> **PROBLEM TO SOLVE**
Retype the following records exactly and exclude the pictures.

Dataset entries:
++++

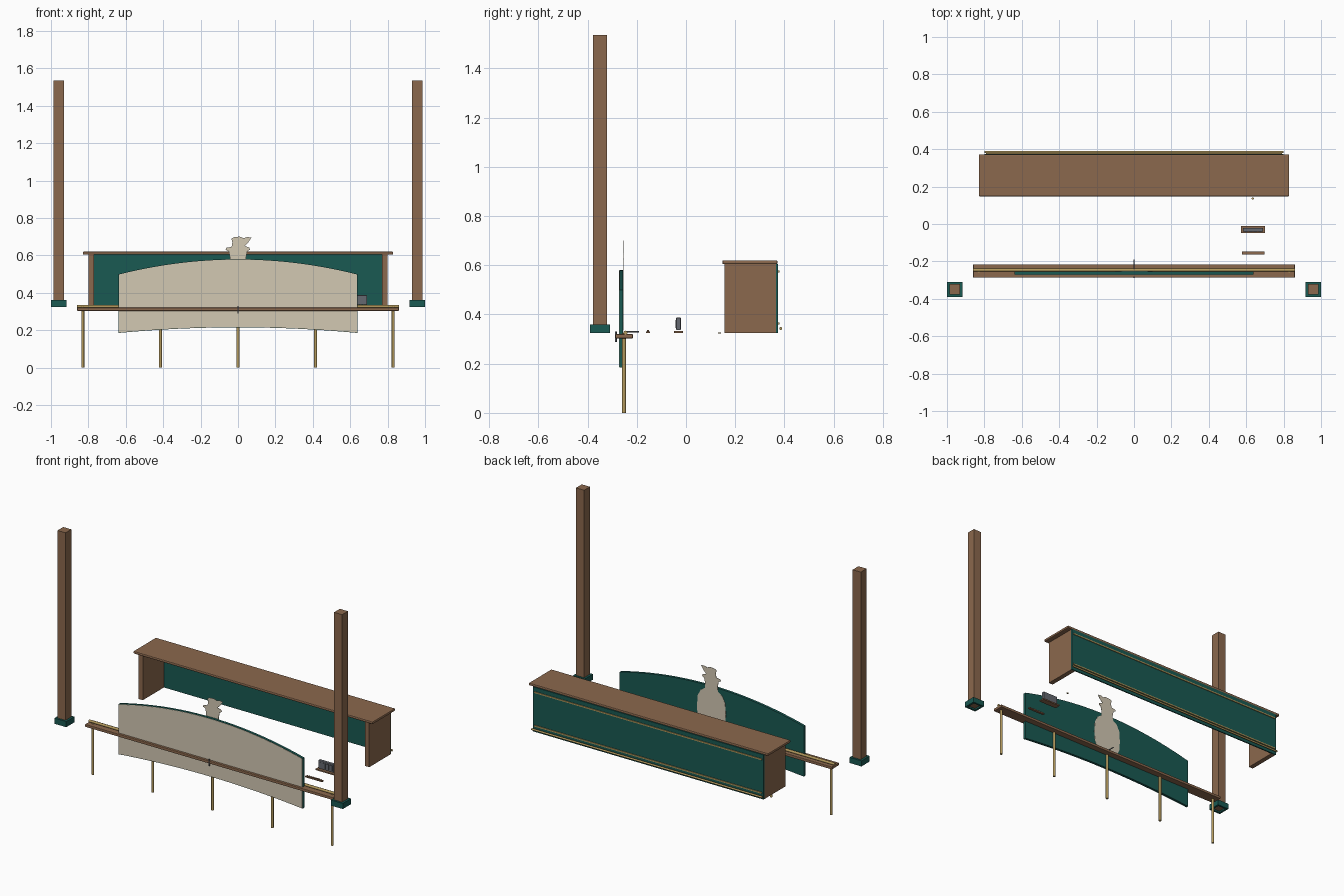
import bpy, bmesh, math
from mathutils import Vector

if "Cube" in bpy.data.objects:
    bpy.data.objects.remove(bpy.data.objects["Cube"])


def mat(name, r, g, b):
    m = bpy.data.materials.new(name)
    m.diffuse_color = (r, g, b, 1)
    m.use_nodes = True
    m.node_tree.nodes["Principled BSDF"].inputs["Base Color"].default_value = m.diffuse_color
    return m


WOOD = mat("wood", 0.26, 0.14, 0.075)
GREEN = mat("dark_green", 0.01, 0.1, 0.085)
BRASS = mat("brass", 0.45, 0.32, 0.11)
CREAM = mat("cream", 0.65, 0.58, 0.45)
GREY = mat("grey", 0.13, 0.14, 0.16)


def finish(name, bm, material, bevel=0):
    bmesh.ops.recalc_face_normals(bm, faces=bm.faces)
    me = bpy.data.meshes.new(name)
    bm.to_mesh(me)
    bm.free()
    ob = bpy.data.objects.new(name, me)
    bpy.context.collection.objects.link(ob)
    me.materials.append(material)
    if bevel:
        mod = ob.modifiers.new("bevel", 'BEVEL')
        mod.width, mod.segments = bevel, 2
    return ob


def box(name, lo, hi, material, bevel=0):
    bm = bmesh.new()
    bmesh.ops.create_cube(bm, size=1)
    for v in bm.verts:
        v.co = Vector([lo[i] + (v.co[i] + 0.5) * (hi[i] - lo[i]) for i in range(3)])
    return finish(name, bm, material, bevel)


def rod(name, a, b, r, material, sides=12):
    a, b = Vector(a), Vector(b)
    bm = bmesh.new()
    bmesh.ops.create_cone(bm, cap_ends=True, segments=sides, radius1=r, radius2=r, depth=(b - a).length)
    rot = (b - a).to_track_quat('Z', 'Y')
    for v in bm.verts:
        v.co = rot @ v.co + (a + b) / 2
    ob = finish(name, bm, material)
    for p in ob.data.polygons:
        p.use_smooth = len(p.vertices) == 4
    return ob


def cutout(name, pts, y0, y1, material):
    # flat outline in x and z, given depth along y
    bm = bmesh.new()
    f = bm.faces.new([bm.verts.new((x, y0, z)) for x, z in pts])
    ext = bmesh.ops.extrude_face_region(bm, geom=[f])
    for v in ext["geom"]:
        if isinstance(v, bmesh.types.BMVert):
            v.co.y = y1
    return finish(name, bm, material)


# tall corner posts with footings wrapped around them
for side, s in (("left", -1), ("right", 1)):
    c = 0.959 * s
    box(side + "_post", (c - 0.028, -0.378, 0.335), (c + 0.028, -0.321, 1.535), WOOD)
    box(side + "_footing_front", (c - 0.041, -0.39, 0.325), (c + 0.041, -0.378, 0.36), GREEN)
    box(side + "_footing_back", (c - 0.041, -0.321, 0.325), (c + 0.041, -0.309, 0.36), GREEN)
    for t in (-1, 1):
        a, b = sorted((c + t * 0.028, c + t * 0.041))
        box(side + "_footing_side", (a, -0.378, 0.325), (b, -0.321, 0.36), GREEN)

# counter
box("counter_top", (-0.83, 0.148, 0.604), (0.83, 0.372, 0.62), WOOD, 0.005)
for side, s in (("left", -1), ("right", 1)):
    a, b = sorted((0.77 * s, 0.80 * s))
    box(side + "_counter_side", (a, 0.157, 0.325), (b, 0.366, 0.604), WOOD)
box("counter_panel", (-0.80, 0.366, 0.325), (0.80, 0.374, 0.604), GREEN)
box("counter_upper_trim", (-0.79, 0.374, 0.57), (0.79, 0.379, 0.578), BRASS)
box("counter_lower_trim", (-0.79, 0.374, 0.36), (0.79, 0.379, 0.368), BRASS)
rod("foot_rail", (-0.80, 0.385, 0.343), (0.80, 0.385, 0.343), 0.006, BRASS)

# front railing
box("rail_board", (-0.86, -0.287, 0.303), (0.86, -0.216, 0.32), WOOD, 0.003)
rod("brass_rail", (-0.86, -0.246, 0.326), (0.86, -0.246, 0.326), 0.008, BRASS)
for i in range(5):
    x = -0.83 + 0.415 * i
    rod("rail_leg", (x, -0.252, 0), (x, -0.252, 0.325), 0.008, BRASS)

# arched sign board with cream face
N = 24
xs = [-0.638 + 1.276 * i / N for i in range(N + 1)]


def arch(inset):
    k = 1 - inset / 0.638
    top = [(x * k, 0.5 + 0.08 * (1 - (x / 0.638) ** 2) - inset) for x in xs]
    low = [(x * k, 0.185 + 0.03 * (1 - (x / 0.638) ** 2) + inset) for x in reversed(xs)]
    return top + low


cutout("sign_board", arch(0), -0.271, -0.255, GREEN)
cutout("sign_face", arch(0.002), -0.273, -0.271, CREAM)

# flat bust silhouette with feathered hat
bust = [(-0.08, 0.335), (-0.095, 0.37), (-0.1, 0.43), (-0.095, 0.5), (-0.075, 0.54),
        (-0.045, 0.56), (-0.043, 0.59), (-0.05, 0.622), (-0.066, 0.63), (-0.062, 0.641),
        (-0.034, 0.645), (-0.03, 0.67), (-0.036, 0.69), (-0.02, 0.698), (0.01, 0.7),
        (0.03, 0.692), (0.05, 0.698), (0.072, 0.695), (0.055, 0.67), (0.036, 0.65),
        (0.06, 0.642), (0.064, 0.63), (0.05, 0.622), (0.043, 0.59), (0.045, 0.56),
        (0.075, 0.54), (0.095, 0.5), (0.1, 0.43), (0.095, 0.37), (0.08, 0.335)]
cutout("bust_cutout", bust, -0.253, -0.251, CREAM)

# small peg and strut holding the bust
rod("bust_peg", (0, -0.285, 0.288), (0, -0.285, 0.33), 0.004, GREY, 8)
rod("bust_strut", (0, -0.25, 0.33), (0, -0.19, 0.33), 0.003, GREY, 8)

# small box with dials on a tray
box("tray", (0.573, -0.049, 0.325), (0.70, -0.012, 0.333), WOOD)
box("small_box", (0.583, -0.04, 0.336), (0.69, -0.021, 0.387), GREY, 0.003)
for i in range(4):
    x = 0.599 + 0.025 * i
    box("box_window", (x - 0.009, -0.043, 0.345), (x + 0.009, -0.04, 0.378), GREY)

# slotted rack and a stud
box("rack", (0.578, -0.162, 0.325), (0.697, -0.147, 0.331), WOOD)
for i in range(8):
    x = 0.59 + 0.0135 * i
    box("rack_peg", (x - 0.004, -0.159, 0.331), (x + 0.004, -0.15, 0.336), WOOD)
rod("stud", (0.635, 0.136, 0.323), (0.635, 0.136, 0.327), 0.006, BRASS, 10)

++++

> **EXERCISE RESULT**
import bpy, bmesh, math
from mathutils import Vector

if "Cube" in bpy.data.objects:
    bpy.data.objects.remove(bpy.data.objects["Cube"])


def mat(name, r, g, b):
    m = bpy.data.materials.new(name)
    m.diffuse_color = (r, g, b, 1)
    m.use_nodes = True
    m.node_tree.nodes["Principled BSDF"].inputs["Base Color"].default_value = m.diffuse_color
    return m


WOOD = mat("wood", 0.26, 0.14, 0.075)
GREEN = mat("dark_green", 0.01, 0.1, 0.085)
BRASS = mat("brass", 0.45, 0.32, 0.11)
CREAM = mat("cream", 0.65, 0.58, 0.45)
GREY = mat("grey", 0.13, 0.14, 0.16)


def finish(name, bm, material, bevel=0):
    bmesh.ops.recalc_face_normals(bm, faces=bm.faces)
    me = bpy.data.meshes.new(name)
    bm.to_mesh(me)
    bm.free()
    ob = bpy.data.objects.new(name, me)
    bpy.context.collection.objects.link(ob)
    me.materials.append(material)
    if bevel:
        mod = ob.modifiers.new("bevel", 'BEVEL')
        mod.width, mod.segments = bevel, 2
    return ob


def box(name, lo, hi, material, bevel=0):
    bm = bmesh.new()
    bmesh.ops.create_cube(bm, size=1)
    for v in bm.verts:
        v.co = Vector([lo[i] + (v.co[i] + 0.5) * (hi[i] - lo[i]) for i in range(3)])
    return finish(name, bm, material, bevel)


def rod(name, a, b, r, material, sides=12):
    a, b = Vector(a), Vector(b)
    bm = bmesh.new()
    bmesh.ops.create_cone(bm, cap_ends=True, segments=sides, radius1=r, radius2=r, depth=(b - a).length)
    rot = (b - a).to_track_quat('Z', 'Y')
    for v in bm.verts:
        v.co = rot @ v.co + (a + b) / 2
    ob = finish(name, bm, material)
    for p in ob.data.polygons:
        p.use_smooth = len(p.vertices) == 4
    return ob


def cutout(name, pts, y0, y1, material):
    # flat outline in x and z, given depth along y
    bm = bmesh.new()
    f = bm.faces.new([bm.verts.new((x, y0, z)) for x, z in pts])
    ext = bmesh.ops.extrude_face_region(bm, geom=[f])
    for v in ext["geom"]:
        if isinstance(v, bmesh.types.BMVert):
            v.co.y = y1
    return finish(name, bm, material)


# tall corner posts with footings wrapped around them
for side, s in (("left", -1), ("right", 1)):
    c = 0.959 * s
    box(side + "_post", (c - 0.028, -0.378, 0.335), (c + 0.028, -0.321, 1.535), WOOD)
    box(side + "_footing_front", (c - 0.041, -0.39, 0.325), (c + 0.041, -0.378, 0.36), GREEN)
    box(side + "_footing_back", (c - 0.041, -0.321, 0.325), (c + 0.041, -0.309, 0.36), GREEN)
    for t in (-1, 1):
        a, b = sorted((c + t * 0.028, c + t * 0.041))
        box(side + "_footing_side", (a, -0.378, 0.325), (b, -0.321, 0.36), GREEN)

# counter
box("counter_top", (-0.83, 0.148, 0.604), (0.83, 0.372, 0.62), WOOD, 0.005)
for side, s in (("left", -1), ("right", 1)):
    a, b = sorted((0.77 * s, 0.80 * s))
    box(side + "_counter_side", (a, 0.157, 0.325), (b, 0.366, 0.604), WOOD)
box("counter_panel", (-0.80, 0.366, 0.325), (0.80, 0.374, 0.604), GREEN)
box("counter_upper_trim", (-0.79, 0.374, 0.57), (0.79, 0.379, 0.578), BRASS)
box("counter_lower_trim", (-0.79, 0.374, 0.36), (0.79, 0.379, 0.368), BRASS)
rod("foot_rail", (-0.80, 0.385, 0.343), (0.80, 0.385, 0.343), 0.006, BRASS)

# front railing
box("rail_board", (-0.86, -0.287, 0.303), (0.86, -0.216, 0.32), WOOD, 0.003)
rod("brass_rail", (-0.86, -0.246, 0.326), (0.86, -0.246, 0.326), 0.008, BRASS)
for i in range(5):
    x = -0.83 + 0.415 * i
    rod("rail_leg", (x, -0.252, 0), (x, -0.252, 0.325), 0.008, BRASS)

# arched sign board with cream face
N = 24
xs = [-0.638 + 1.276 * i / N for i in range(N + 1)]


def arch(inset):
    k = 1 - inset / 0.638
    top = [(x * k, 0.5 + 0.08 * (1 - (x / 0.638) ** 2) - inset) for x in xs]
    low = [(x * k, 0.185 + 0.03 * (1 - (x / 0.638) ** 2) + inset) for x in reversed(xs)]
    return top + low


cutout("sign_board", arch(0), -0.271, -0.255, GREEN)
cutout("sign_face", arch(0.002), -0.273, -0.271, CREAM)

# flat bust silhouette with feathered hat
bust = [(-0.08, 0.335), (-0.095, 0.37), (-0.1, 0.43), (-0.095, 0.5), (-0.075, 0.54),
        (-0.045, 0.56), (-0.043, 0.59), (-0.05, 0.622), (-0.066, 0.63), (-0.062, 0.641),
        (-0.034, 0.645), (-0.03, 0.67), (-0.036, 0.69), (-0.02, 0.698), (0.01, 0.7),
        (0.03, 0.692), (0.05, 0.698), (0.072, 0.695), (0.055, 0.67), (0.036, 0.65),
        (0.06, 0.642), (0.064, 0.63), (0.05, 0.622), (0.043, 0.59), (0.045, 0.56),
        (0.075, 0.54), (0.095, 0.5), (0.1, 0.43), (0.095, 0.37), (0.08, 0.335)]
cutout("bust_cutout", bust, -0.253, -0.251, CREAM)

# small peg and strut holding the bust
rod("bust_peg", (0, -0.285, 0.288), (0, -0.285, 0.33), 0.004, GREY, 8)
rod("bust_strut", (0, -0.25, 0.33), (0, -0.19, 0.33), 0.003, GREY, 8)

# small box with dials on a tray
box("tray", (0.573, -0.049, 0.325), (0.70, -0.012, 0.333), WOOD)
box("small_box", (0.583, -0.04, 0.336), (0.69, -0.021, 0.387), GREY, 0.003)
for i in range(4):
    x = 0.599 + 0.025 * i
    box("box_window", (x - 0.009, -0.043, 0.345), (x + 0.009, -0.04, 0.378), GREY)

# slotted rack and a stud
box("rack", (0.578, -0.162, 0.325), (0.697, -0.147, 0.331), WOOD)
for i in range(8):
    x = 0.59 + 0.0135 * i
    box("rack_peg", (x - 0.004, -0.159, 0.331), (x + 0.004, -0.15, 0.336), WOOD)
rod("stud", (0.635, 0.136, 0.323), (0.635, 0.136, 0.327), 0.006, BRASS, 10)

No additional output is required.